Stress Leading To 'Generational Burnout' In Women, Study
Stress may be leading to a "generational burnout" in the current generation of women, said a new survey by Cosmopolitan.
The results showed that about 71 percent of participants said that they had undergone anxiety or panic attacks, while approximately three-quarters of participants said that felt demotivated. More than half of the 750 participants admitted being "obsessive over work", even after their work hours.
"In the past, burnout happened in jobs that involved working with people - occupations such as teaching, social work or nursing - but now it has expanded beyond the caring professions," said Cary Cooper, a professor of organizational psychology and health at Manchester Business School. "The pace of life, work overload, job insecurity and increasingly high expectations of us mean more and more people are becoming burnt out."
Moreover, one-third of the women surveyed agreed that they found their jobs "very" or "extremely" stressful, which affected their lifestyles. Among the respondents, 44 percent revealed having consumed alcohol alone, while 71 percent admitted that "they either over-ate or under-ate".

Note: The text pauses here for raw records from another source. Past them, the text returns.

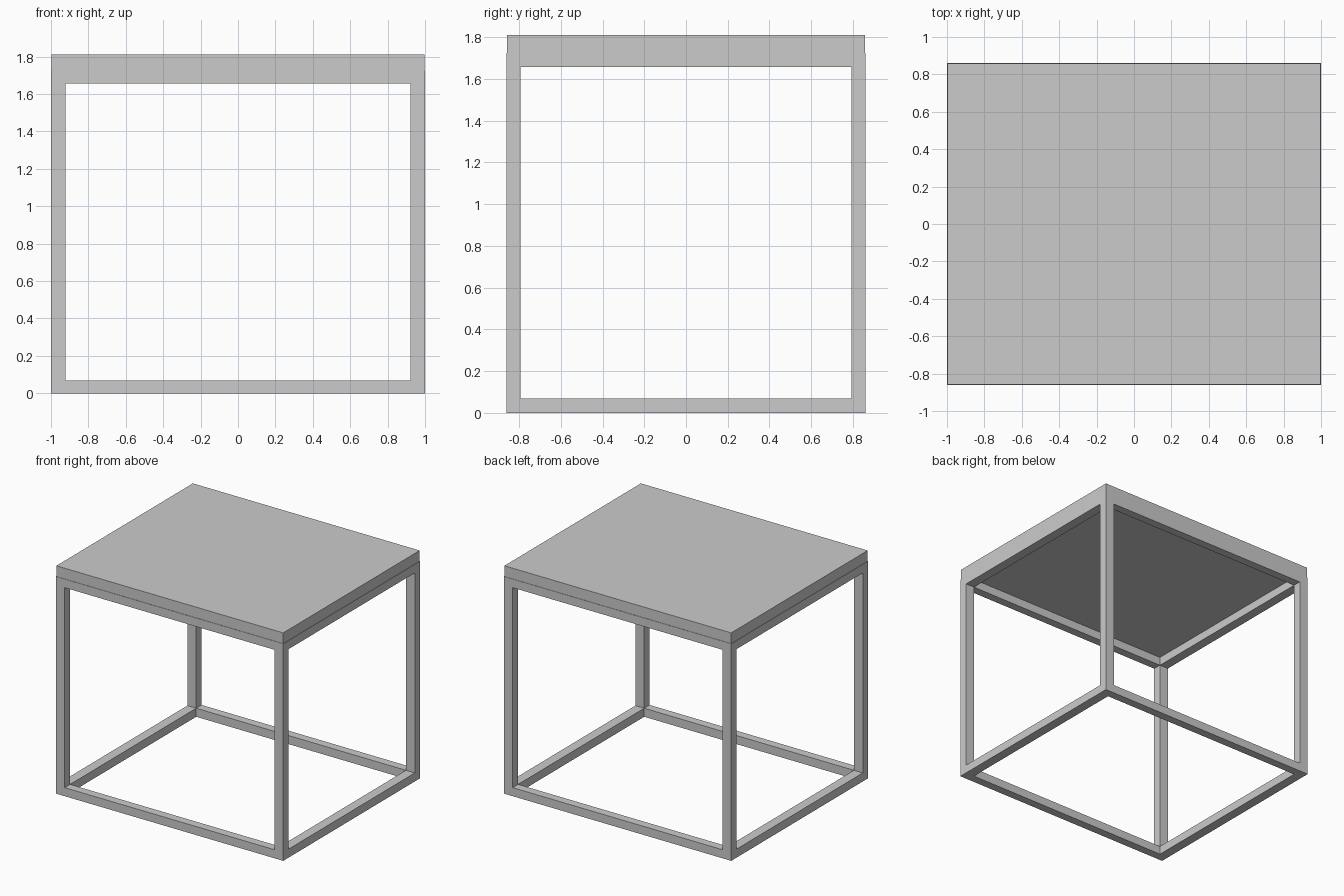
import bpy

if "Cube" in bpy.data.objects:
    bpy.data.objects.remove(bpy.data.objects["Cube"])

W, D, H = 2.0, 1.72, 1.81      # overall size
LX, LY, R = 0.078, 0.068, 0.068  # bar thickness in x, y, z
FRAME_TOP = 1.725


def box(name, size, z_mid):
    bpy.ops.mesh.primitive_cube_add(size=1, location=(0, 0, z_mid))
    ob = bpy.context.object
    ob.name = name
    ob.scale = size
    bpy.ops.object.transform_apply(location=False, rotation=False, scale=True)
    return ob


# Open box frame: legs plus bottom and top rails, opened along all three axes
mid = FRAME_TOP / 2
frame = box("table_frame", (W, D, FRAME_TOP), mid)
ix, iy, iz = W - 2 * LX, D - 2 * LY, FRAME_TOP - 2 * R
openings = {
    "side_opening_cutter": (W + 1, iy, iz),
    "front_opening_cutter": (ix, D + 1, iz),
    "top_opening_cutter": (ix, iy, FRAME_TOP + 1),
}
for name, size in openings.items():
    cutter = box(name, size, mid)
    mod = frame.modifiers.new(name, 'BOOLEAN')
    mod.operation = 'DIFFERENCE'
    mod.solver = 'EXACT'
    mod.object = cutter
    bpy.context.view_layer.objects.active = frame
    bpy.ops.object.modifier_apply(modifier=name)
    bpy.data.objects.remove(cutter)

# Solid slab resting on the frame, a hair inside its edges
box("table_top", (W - 0.006, D - 0.006, H - FRAME_TOP), (H + FRAME_TOP) / 2)
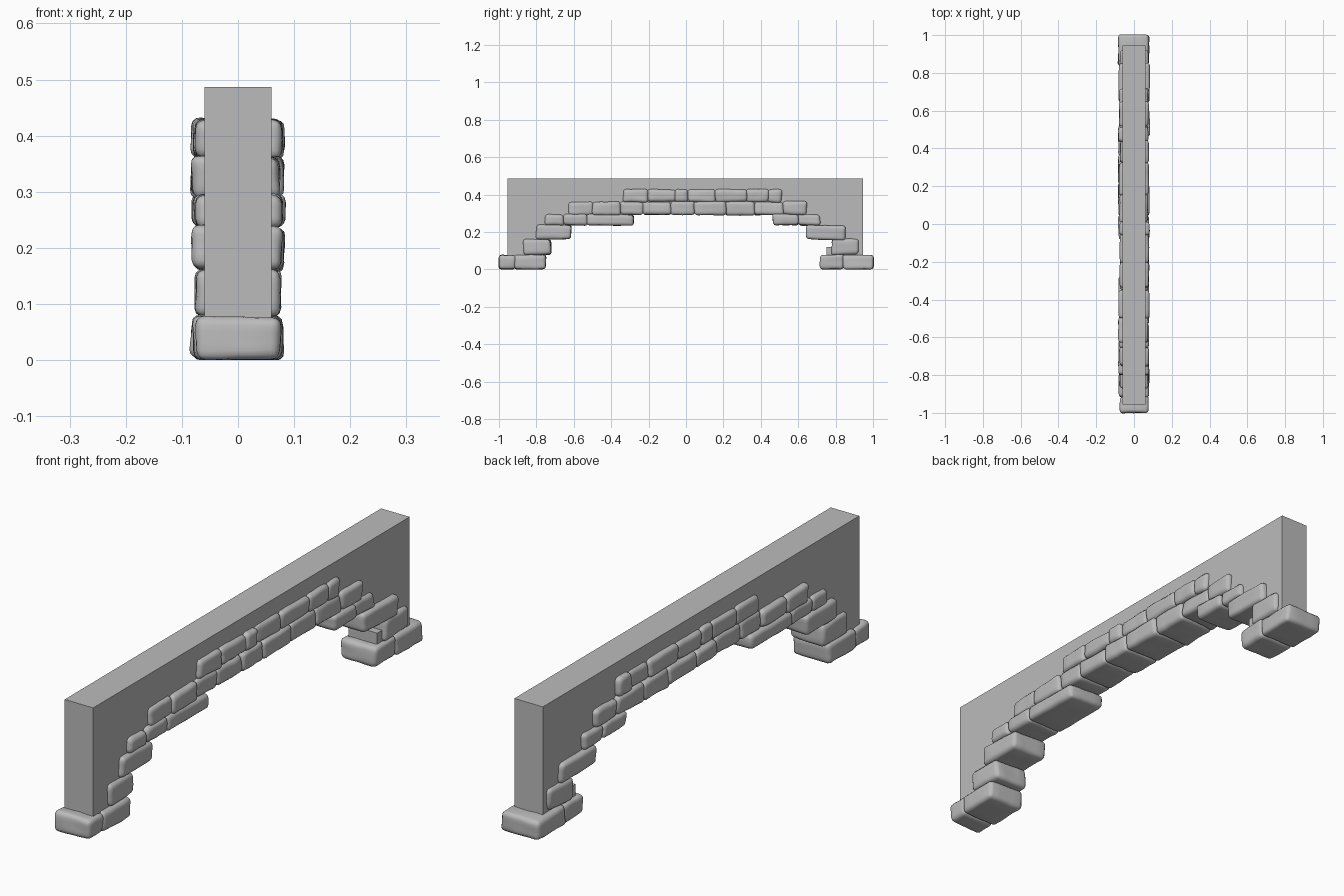
import bpy, bmesh, random
from mathutils import Vector, noise

random.seed(4)
if "Cube" in bpy.data.objects:
    bpy.data.objects.remove(bpy.data.objects["Cube"], do_unlink=True)

grey = bpy.data.materials.new("stone grey")
grey.use_nodes = True
GREY = (0.5, 0.5, 0.5, 1)
grey.diffuse_color = GREY
grey.node_tree.nodes["Principled BSDF"].inputs["Base Color"].default_value = GREY


def finish(bm, name):
    mesh = bpy.data.meshes.new(name)
    bmesh.ops.recalc_face_normals(bm, faces=bm.faces)
    bm.to_mesh(mesh)
    bm.free()
    mesh.materials.append(grey)
    obj = bpy.data.objects.new(name, mesh)
    bpy.context.collection.objects.link(obj)
    return obj


def wall(profile, half):
    # Side outline in (y, z), extruded across the thickness
    bm = bmesh.new()
    face = bm.faces.new([bm.verts.new((-half, y, z)) for y, z in profile])
    ext = bmesh.ops.extrude_face_region(bm, geom=[face])
    bmesh.ops.translate(bm, vec=(2 * half, 0, 0),
                        verts=[v for v in ext["geom"] if isinstance(v, bmesh.types.BMVert)])
    return finish(bm, "wall")


def stone(name, y0, y1, z0, z1):
    # Rounded block passing through the wall, slightly uneven
    left, right = (random.uniform(0.073, 0.083) for _ in range(2))
    size = Vector((left + right, y1 - y0 + 0.004, z1 - z0 + 0.003))
    mid = Vector(((left - right) / 2, (y0 + y1) / 2, (z0 + z1) / 2))
    bm = bmesh.new()
    bmesh.ops.create_cube(bm, size=1)
    for v in bm.verts:
        v.co = v.co * size + mid
        v.co += Vector([random.uniform(-0.004, 0.004) for _ in range(3)])
        v.co.z = max(v.co.z, 0)
    bmesh.ops.bevel(bm, geom=bm.edges[:], offset=0.016, segments=3,
                    profile=0.5, affect='EDGES')
    bmesh.ops.subdivide_edges(bm, edges=[e for e in bm.edges if e.calc_length() > 0.025],
                              cuts=3, use_grid_fill=True)
    for v in bm.verts:
        v.co += noise.noise_vector(v.co * 22) * 0.003
        v.co.z = max(v.co.z, 0)
    obj = finish(bm, name)
    obj.data.shade_smooth()


# Courses: bottom, top, then runs of joint positions along the arch
courses = [
    (0.0, 0.076, [(-1, -0.915, -0.75), (0.72, 0.84, 1)]),
    (0.079, 0.16, [(-0.865, -0.725), (0.78, 0.92)]),
    (0.16, 0.236, [(-0.8, -0.615), (0.645, 0.85)]),
    (0.236, 0.293, [(-0.75, -0.655, -0.53, -0.28), (0.465, 0.6, 0.715)]),
    (0.292, 0.36, [(-0.625, -0.5, -0.35, -0.23, -0.08, 0.045, 0.215, 0.365, 0.52, 0.645)]),
    (0.361, 0.427, [(-0.335, -0.205, -0.055, 0.01, 0.155, 0.325, 0.44, 0.51)]),
]
for row, (z0, z1, runs) in enumerate(courses):
    count = 0
    for joints in runs:
        for a, b in zip(joints, joints[1:]):
            count += 1
            stone(f"arch_stone_{row + 1}_{count}", a, b, z0, z1)

# Stepped underside of the wall, hidden inside the stones
BACK, FRONT, TOP = 0.945, -0.955, 0.487
near = [(FRONT, 0.045)]
far = [(BACK, 0.045)]
for z0, z1, runs in courses[:4]:
    mid, rise = (z0 + z1) / 2, z1 + 0.03
    inset = 0.03
    near += [(runs[0][-1] - inset, mid), (runs[0][-1] - inset, rise)]
    far += [(runs[-1][0] + inset, mid), (runs[-1][0] + inset, rise)]


def stepped(points):
    # Keep each step's riser up to the middle of the next course
    mids = [p[1] for p in points[1::2]] + [0.326]
    xs = [p[0] for p in points[1::2]]
    out = [(points[0][0], mids[0])]
    for i, x in enumerate(xs):
        out += [(x, mids[i]), (x, mids[i + 1])]
    return out


wall(stepped(near) + stepped(far)[::-1] + [(BACK, TOP), (FRONT, TOP)], 0.06)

"Physical signs depend on the person," said Cooper. "You may get more colds, smoke or drink more, eat more or less, or suffer gastrointestinal problems."